Flexibility: Self-Healing Concrete can be used for production of monolithic and precast concrete elements.

Improved Protection in New Construction: It provides better water protection and requires less reinforcement, saving money and reducing CO2 emissions.

Environmental Sustainability: Fewer repairs mean less resource consumption and reduced carbon dioxide emissions, contributing to a more sustainable construction sector.

Safety: Self-healing structures are less prone to sudden and unexpected failures, increasing the overall safety of buildings, especially in critical infrastructure projects.

Examples of Self-Healing Concrete Applications

Case Study 1: Bridge in the Netherlands

The bridge in Delft represents a pioneering example of the application of self-healing concrete in construction, demonstrating the potential of this technology to increase the longevity and reduce maintenance costs of infrastructure. The use of biological concrete with Bacillus bacteria has proven to be an effective method for the autonomous repair of cracks and the preservation of the structural integrity of concrete structures. This project showcases the practical application of biological self-healing concrete developed by researcher Henk Jonkers at Delft University of Technology.

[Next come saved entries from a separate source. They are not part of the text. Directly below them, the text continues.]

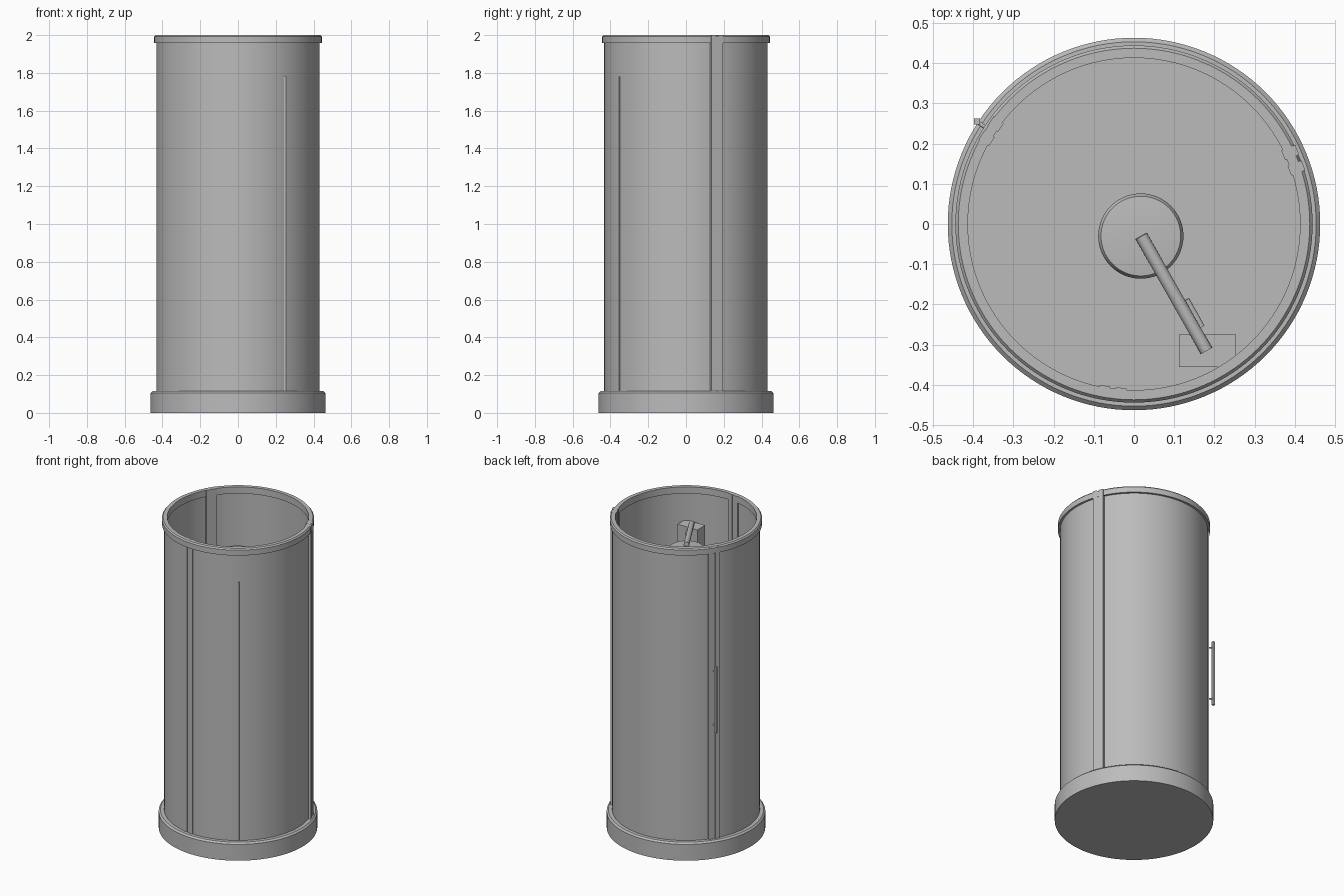
import bpy, bmesh, math
from mathutils import Matrix, Vector

cube = bpy.data.objects.get("Cube")
if cube:
    bpy.data.objects.remove(cube, do_unlink=True)

grey = bpy.data.materials.new("plain grey")
grey.use_nodes = True
grey.diffuse_color = (0.5, 0.5, 0.5, 1)
grey.node_tree.nodes["Principled BSDF"].inputs["Base Color"].default_value = (0.5, 0.5, 0.5, 1)


def finish(name, bm):
    bmesh.ops.recalc_face_normals(bm, faces=bm.faces)
    mesh = bpy.data.meshes.new(name)
    bm.to_mesh(mesh)
    bm.free()
    mesh.materials.append(grey)
    obj = bpy.data.objects.new(name, mesh)
    bpy.context.collection.objects.link(obj)
    bpy.ops.object.select_all(action="DESELECT")
    obj.select_set(True)
    bpy.context.view_layer.objects.active = obj
    bpy.ops.object.shade_smooth_by_angle(angle=math.radians(30))
    return obj


def lathe(name, profile, closed=False, centre=(0, 0, 0), steps=128):
    """Spin a (radius, height) profile about the vertical axis."""
    bm = bmesh.new()
    verts = [bm.verts.new((r, 0, z)) for r, z in profile]
    edges = [bm.edges.new(pair) for pair in zip(verts, verts[1:])]
    if closed:
        edges.append(bm.edges.new((verts[-1], verts[0])))
    bmesh.ops.spin(bm, geom=verts + edges, cent=(0, 0, 0), axis=(0, 0, 1),
                   angle=math.tau, steps=steps)
    bmesh.ops.remove_doubles(bm, verts=bm.verts, dist=0.0001)
    bmesh.ops.translate(bm, verts=bm.verts, vec=centre)
    return finish(name, bm)


def add_box(bm, low, high, matrix=Matrix()):
    low, high = Vector(low), Vector(high)
    size = Matrix.Diagonal((*(high - low), 1))
    bmesh.ops.create_cube(bm, size=1, matrix=matrix @ Matrix.Translation((low + high) / 2) @ size)


def box(name, low, high):
    bm = bmesh.new()
    add_box(bm, low, high)
    return finish(name, bm)


def rod(name, start, end, radius):
    start, end = Vector(start), Vector(end)
    turn = (end - start).to_track_quat("Z", "Y").to_matrix().to_4x4()
    bm = bmesh.new()
    bmesh.ops.create_cone(bm, cap_ends=True, segments=24, radius1=radius, radius2=radius,
                          depth=(end - start).length,
                          matrix=Matrix.Translation((start + end) / 2) @ turn)
    return finish(name, bm)


# Tray, round wall and top rim
FLOOR, TOP = 0.115, 2.0
lathe("shower_tray", [(0, 0), (0.463, 0), (0.463, 0.105), (0.453, FLOOR), (0, FLOOR)])
lathe("round_wall", [(0.431, FLOOR), (0.431, 1.97), (0.421, 1.97), (0.421, FLOOR)], closed=True)
lathe("top_rim", [(0.444, 1.957), (0.444, 1.992), (0.437, TOP), (0.413, TOP), (0.413, 1.957)],
      closed=True)

# Frame posts: two strips with a recessed seal between them
for name, angle, outer in (("front_post", 262.7, 0.434),
                           ("left_post", 21.8, 0.445),
                           ("back_right_post", 147, 0.438)):
    turn = Matrix.Rotation(math.radians(angle), 4, "Z")
    bm = bmesh.new()
    for side in (-1, 1):
        near, far = sorted((side * 0.008, side * 0.034))
        add_box(bm, (0.408, near, FLOOR), (outer, far, TOP), turn)
    add_box(bm, (0.412, -0.008, FLOOR), (outer - 0.004, 0.008, TOP - 0.002), turn)
    finish(name, bm)

# Upright door handle with two short mounts
box("door_handle", (-0.398, 0.247, 0.81), (-0.383, 0.262, 1.235))
for name, z in (("lower_handle_mount", 0.85), ("upper_handle_mount", 1.195)):
    rod(name, (-0.355, 0.231, z), (-0.39, 0.254, z), 0.005)

# Shower column, arm and round head
box("shower_column", (0.112, -0.355, FLOOR), (0.254, -0.275, 1.78))
rod("shower_arm", (0.18, -0.315, 1.79), (0.018, -0.03, 1.805), 0.016)
rod("arm_brace", (0.168, -0.256, 1.77), (0.13, -0.188, 1.776), 0.008)
lathe("shower_head", [(0, 1.755), (0.106, 1.755), (0.106, 1.772), (0.099, 1.785), (0, 1.795)],
      centre=(0.017, -0.03, 0), steps=64)
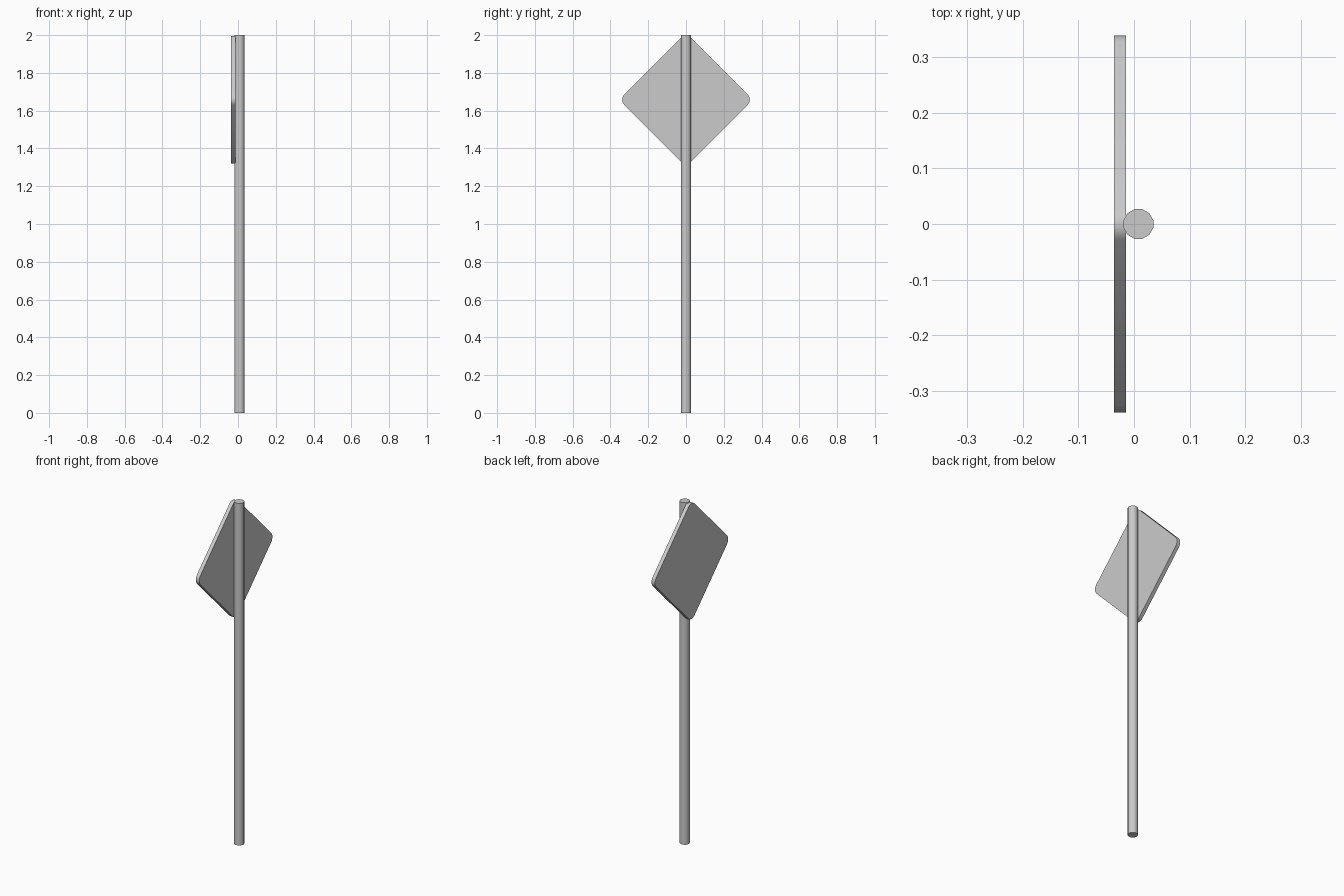
import bpy, bmesh
from math import pi, sin, cos

cube = bpy.data.objects.get("Cube")
if cube:
    bpy.data.objects.remove(cube, do_unlink=True)

# One plain grey for everything
grey = bpy.data.materials.new("plain grey")
grey.use_nodes = True
colour = (0.6, 0.6, 0.6, 1)
grey.diffuse_color = colour
grey.node_tree.nodes["Principled BSDF"].inputs["Base Color"].default_value = colour


def finish(obj, name):
    obj.name = name
    obj.data.materials.append(grey)
    bpy.ops.object.select_all(action="DESELECT")
    bpy.context.view_layer.objects.active = obj
    obj.select_set(True)
    bpy.ops.object.shade_smooth_by_angle(angle=pi / 4)


# Post
bpy.ops.mesh.primitive_cylinder_add(vertices=12, radius=0.0275, depth=2,
                                    location=(0.008, 0, 1), rotation=(0, 0, pi / 12))
finish(bpy.context.object, "post")

# Diamond sign plate: rounded square outline, extruded through its thickness
half_diagonal, radius, steps = 0.338, 0.04, 6
mid_z, back_x, thickness = 1.658, -0.036, 0.022
bm = bmesh.new()
outline = []
for corner in range(4):
    direction = corner * pi / 2
    reach = half_diagonal - radius
    for i in range(steps + 1):
        a = direction + (i / steps - 0.5) * pi / 2
        outline.append(bm.verts.new((back_x,
                                     reach * cos(direction) + radius * cos(a),
                                     mid_z + reach * sin(direction) + radius * sin(a))))
face = bm.faces.new(outline)
side = bmesh.ops.extrude_face_region(bm, geom=[face])["geom"]
moved = [v for v in side if isinstance(v, bmesh.types.BMVert)]
bmesh.ops.translate(bm, verts=moved, vec=(thickness, 0, 0))
bmesh.ops.recalc_face_normals(bm, faces=bm.faces)
mesh = bpy.data.meshes.new("sign_plate")
bm.to_mesh(mesh)
bm.free()
plate = bpy.data.objects.new("sign_plate", mesh)
bpy.context.collection.objects.link(plate)
finish(plate, "sign_plate")
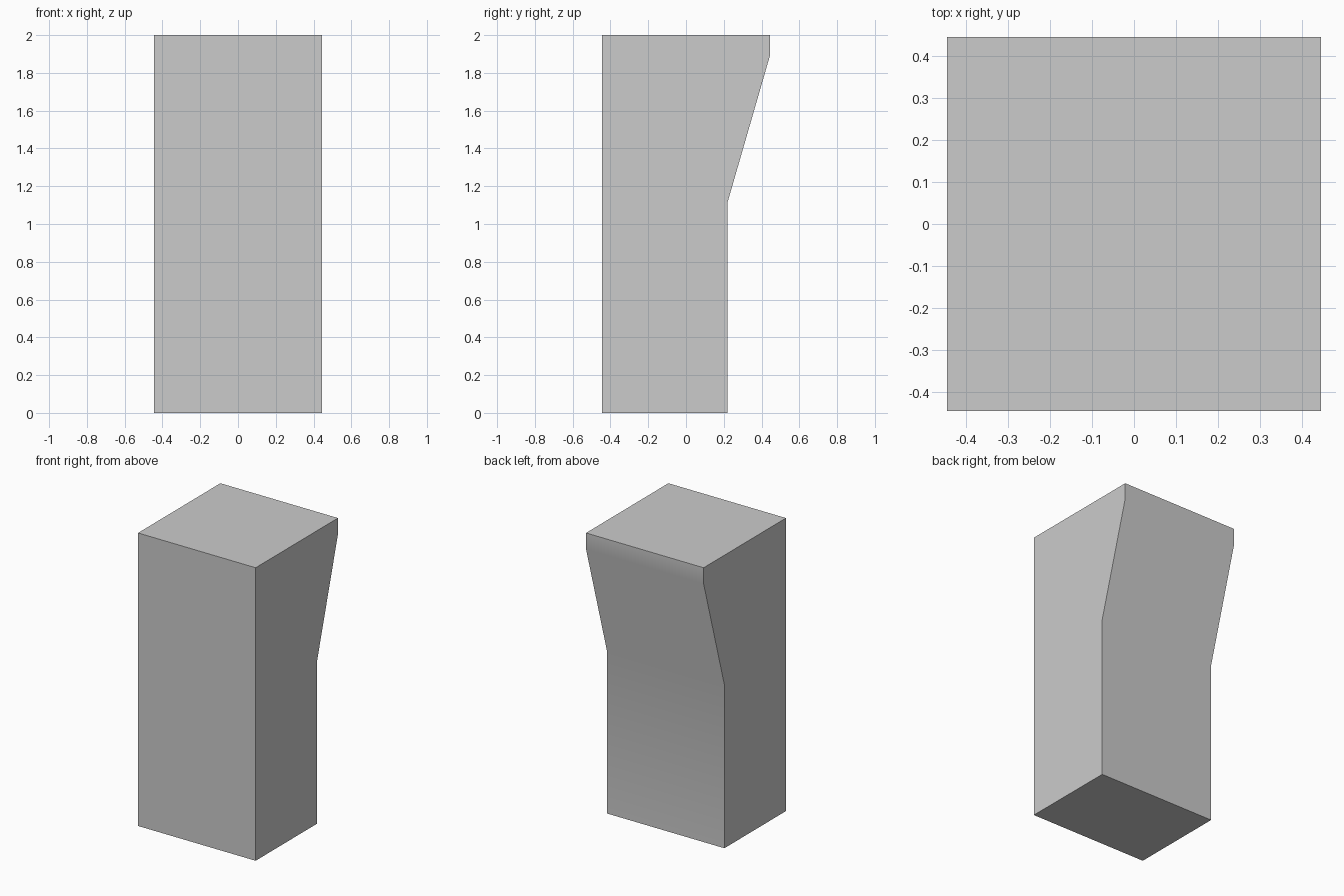
import bpy, bmesh

if "Cube" in bpy.data.objects:
    bpy.data.objects.remove(bpy.data.objects["Cube"])

W = 0.444  # half width

# Side profile (y, z): straight front, back flaring out towards the top
profile = [(-W, 0), (0.22, 0), (0.22, 1.115), (W, 1.89), (W, 2.0), (-W, 2.0)]

# Extrude the profile across the width
bm = bmesh.new()
side = bm.faces.new([bm.verts.new((-W, y, z)) for y, z in profile])
result = bmesh.ops.extrude_face_region(bm, geom=[side])
moved = [v for v in result["geom"] if isinstance(v, bmesh.types.BMVert)]
bmesh.ops.translate(bm, verts=moved, vec=(2 * W, 0, 0))
bmesh.ops.recalc_face_normals(bm, faces=bm.faces)

mesh = bpy.data.meshes.new("flared_block")
bm.to_mesh(mesh)
bm.free()
block = bpy.data.objects.new("flared_block", mesh)
bpy.context.collection.objects.link(block)

# Smooth the gentle bends of the back, keep the box edges sharp
bpy.context.view_layer.objects.active = block
block.select_set(True)
bpy.ops.object.shade_smooth_by_angle(angle=0.6)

Case Study 2: Residential Building in South Korea

In South Korea, a residential building was constructed using chemically self-healing concrete. Microcapsules containing sodium silicate were added to the concrete mix. When cracks occurred, the capsules opened, and the chemicals reacted with moisture, filling the cracks. This technology significantly reduced the need for repairs in the initial years of the building’s use.

Challenges and Future of Self-Healing Concrete

Although self-healing concrete offers numerous advantages, there are challenges that need to be addressed:

High Costs: The initial production costs of self-healing concrete are high, which can be a barrier to its wider adoption. However, long-term savings may justify this investment.

Complexity of Production: The production of self-healing concrete requires specialized equipment and expertise, which can be a limiting factor for some construction companies.

Performance in Different Conditions: The efficiency of self-healing concrete can vary depending on climatic and environmental conditions. Further research is needed to ensure consistent performance in different environments.


The concrete industry has always been conservative. Companies are accustomed to working in a specific way and are naturally risk-averse. If problems arise in large projects, they can lead to costly claims for damages, which is why tried-and-true methods are the norm. However, change is necessary: this sector accounts for over 15% of annual CO2 emissions, and Europe must meet its Green Deal goal of becoming climate-neutral by 2050. To achieve this target, according to many relevant experts in the field, significant innovations will be required, and self-healing concrete can be a step in the right direction.

Further development of self-healing concrete focuses on reducing costs and increasing efficiency. Innovations in materials and technologies, such as smart sensors and advanced polymers, can further enhance this technology. Additionally, integrating self-healing concrete into smart cities and sustainable construction projects can contribute to broader adoption of this technology.


Self-healing concrete represents a significant innovation in construction that can greatly enhance the longevity and sustainability of concrete structures. Through the use of new materials and technologies, this concrete can reduce maintenance needs, lower overall costs, and increase the safety of buildings. Although there are challenges to overcome, the future of self-healing concrete is bright, with the potential to become a standard in modern construction projects.

We value time and great communication. Feel free to ask us anything.

    *We will get back to you in less than 24 hours.